Published Tuesday, Feb. 17 2015, 10:07 AM EST
Last updated Tuesday, Feb. 17 2015, 5:57 PM EST
Canada’s top stock car series needs to look for a new title sponsor.
Canadian Tire will end its decade-long partnership with the NASCAR Canadian Tire Series (NCTS) at the end of 2015, a move that may leave stock cars on shaky ground in this country.
“For over eight years, Canadian Tire and NASCAR have shared a successful partnership that has helped grow the sport of auto racing in Canada,” the company said in a written statement.
“We’ve shared with NASCAR our decision to end the partnership at the end of the 2015 season. We are proud to have brought The NASCAR Canadian Tire Series to racing enthusiasts across the country. We will continue to be a sponsor of the Canadian Tire Motorsport Park and support Canadian drivers and racing where it makes sense in the future.”
The exit also includes ending sponsorship of three-time NCTS champion Scott Steckly. The move comes 10 years into NASCAR’s ownership of the series, which was supposed to breathe new life into the old CASCAR Series. In reality, it’s almost impossible to see any difference, and it’s tough to blame Canadian Tire for jumping ship because it’s doubtful the retailer gets much value for its sponsorship money.
With almost non-existent live television exposure, its visibility is almost zero. That, in turn, makes it difficult for young talent to get backing and move to bigger and better things, which is supposed to be a regional series’ raison d’être. It’s also no surprise that young star J.R. Fitzpatrick announced this month that he’d rather go back to late model racing than spend $1-million in NCTS.

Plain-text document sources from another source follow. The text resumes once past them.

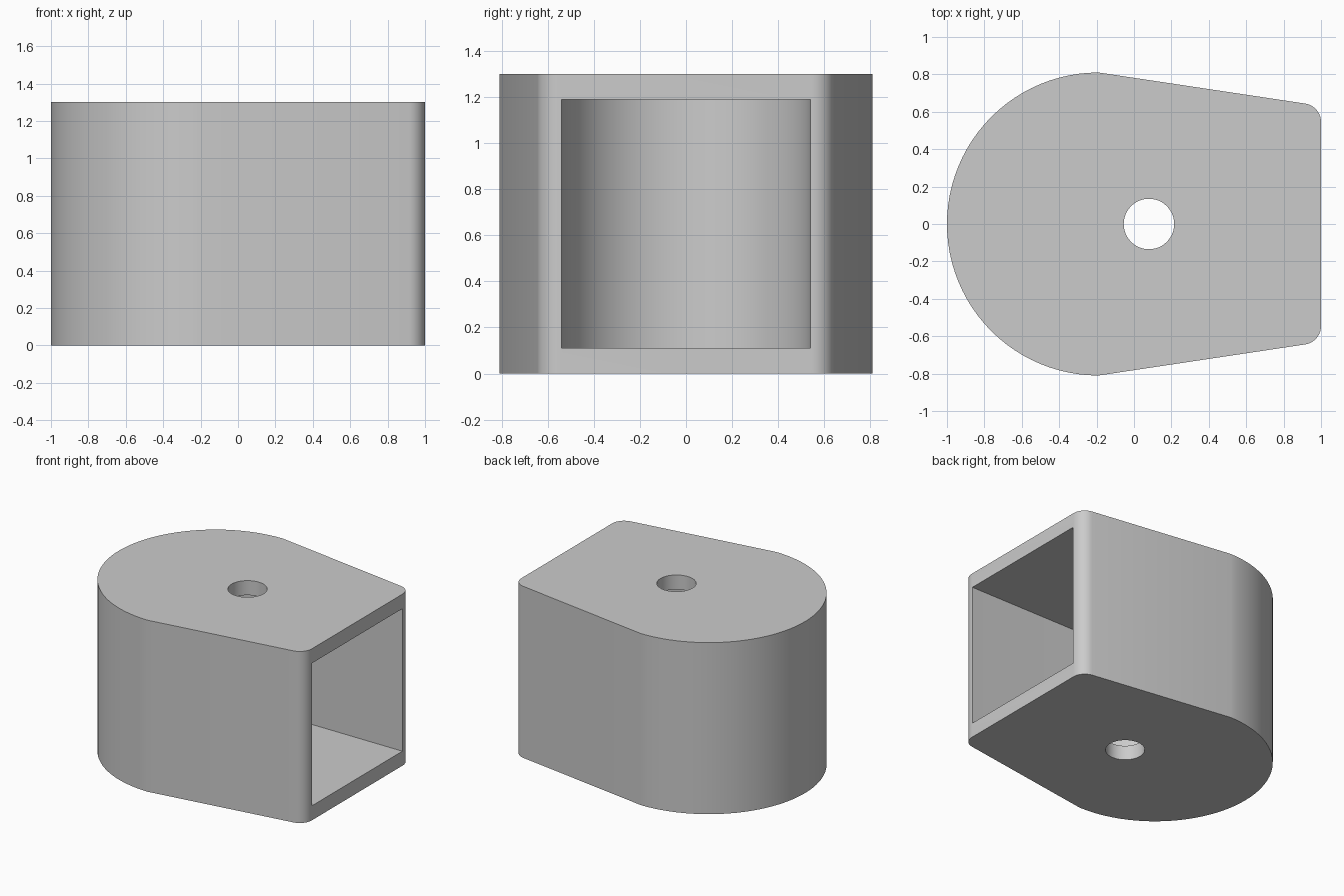
import bpy
import bmesh
from math import cos, sin, radians

cube = bpy.data.objects.get("Cube")
if cube:
    bpy.data.objects.remove(cube, do_unlink=True)

HEIGHT = 1.30
WALL = 0.11
HOLE_X = 0.08


def arc(cx, cy, r, start, end, steps):
    """Points on an arc, angles in degrees."""
    angles = [radians(start + (end - start) * i / steps) for i in range(steps + 1)]
    return [(cx + r * cos(a), cy + r * sin(a)) for a in angles]


def prism(name, outline, z0, z1):
    """Extrude a closed outline from z0 to z1."""
    bm = bmesh.new()
    base = bm.faces.new([bm.verts.new((x, y, z0)) for x, y in outline])
    top = bmesh.ops.extrude_face_region(bm, geom=[base])["geom"]
    verts = [v for v in top if isinstance(v, bmesh.types.BMVert)]
    bmesh.ops.translate(bm, vec=(0, 0, z1 - z0), verts=verts)
    bmesh.ops.recalc_face_normals(bm, faces=bm.faces)
    mesh = bpy.data.meshes.new(name)
    bm.to_mesh(mesh)
    bm.free()
    obj = bpy.data.objects.new(name, mesh)
    bpy.context.collection.objects.link(obj)
    return obj


# Body: large round back, tapered sides, small rounded corners at the open end
outline = (arc(-0.19, 0, 0.81, 90, 270, 48)
           + arc(0.9, -0.545, 0.1, -81.5, 0, 10)
           + arc(0.9, 0.545, 0.1, 0, 81.5, 10))
body = prism("housing_body", outline, 0, HEIGHT)

# Cutters: round-ended pocket open to one side, and a vertical pin hole
pocket = prism("pocket_cutter",
               arc(HOLE_X, 0, 0.54, 90, 270, 48) + [(1.2, -0.54), (1.2, 0.54)],
               WALL, HEIGHT - WALL)
hole = prism("pin_hole_cutter", arc(HOLE_X, 0, 0.135, 0, 352.5, 47), -0.1, HEIGHT + 0.1)

bpy.ops.object.select_all(action="DESELECT")
body.select_set(True)
bpy.context.view_layer.objects.active = body
for cutter in (pocket, hole):
    cutter.hide_render = True
    mod = body.modifiers.new(cutter.name, "BOOLEAN")
    mod.operation = "DIFFERENCE"
    mod.solver = "EXACT"
    mod.object = cutter
    bpy.ops.object.modifier_apply(modifier=mod.name)
    bpy.data.objects.remove(cutter, do_unlink=True)

# Plain grey finish
grey = bpy.data.materials.new("plain_grey")
grey.use_nodes = True
colour = (0.6, 0.6, 0.6, 1)
grey.diffuse_color = colour
grey.node_tree.nodes["Principled BSDF"].inputs["Base Color"].default_value = colour
body.data.materials.clear()
body.data.materials.append(grey)
bpy.ops.object.shade_smooth_by_angle(angle=radians(30))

The retailer’s decision may now open the door to spend money elsewhere. For example, IndyCar driver James Hinchcliffe is probably the most popular Canadian racer and a marketer’s dream and Canadian Tire may want to look at riding his rising star.
Although IndyCar isn’t breaking any audience records lately, its races are on live TV, its audience is bigger than NCTS and growing, and it has the added lure of the Indianapolis 500.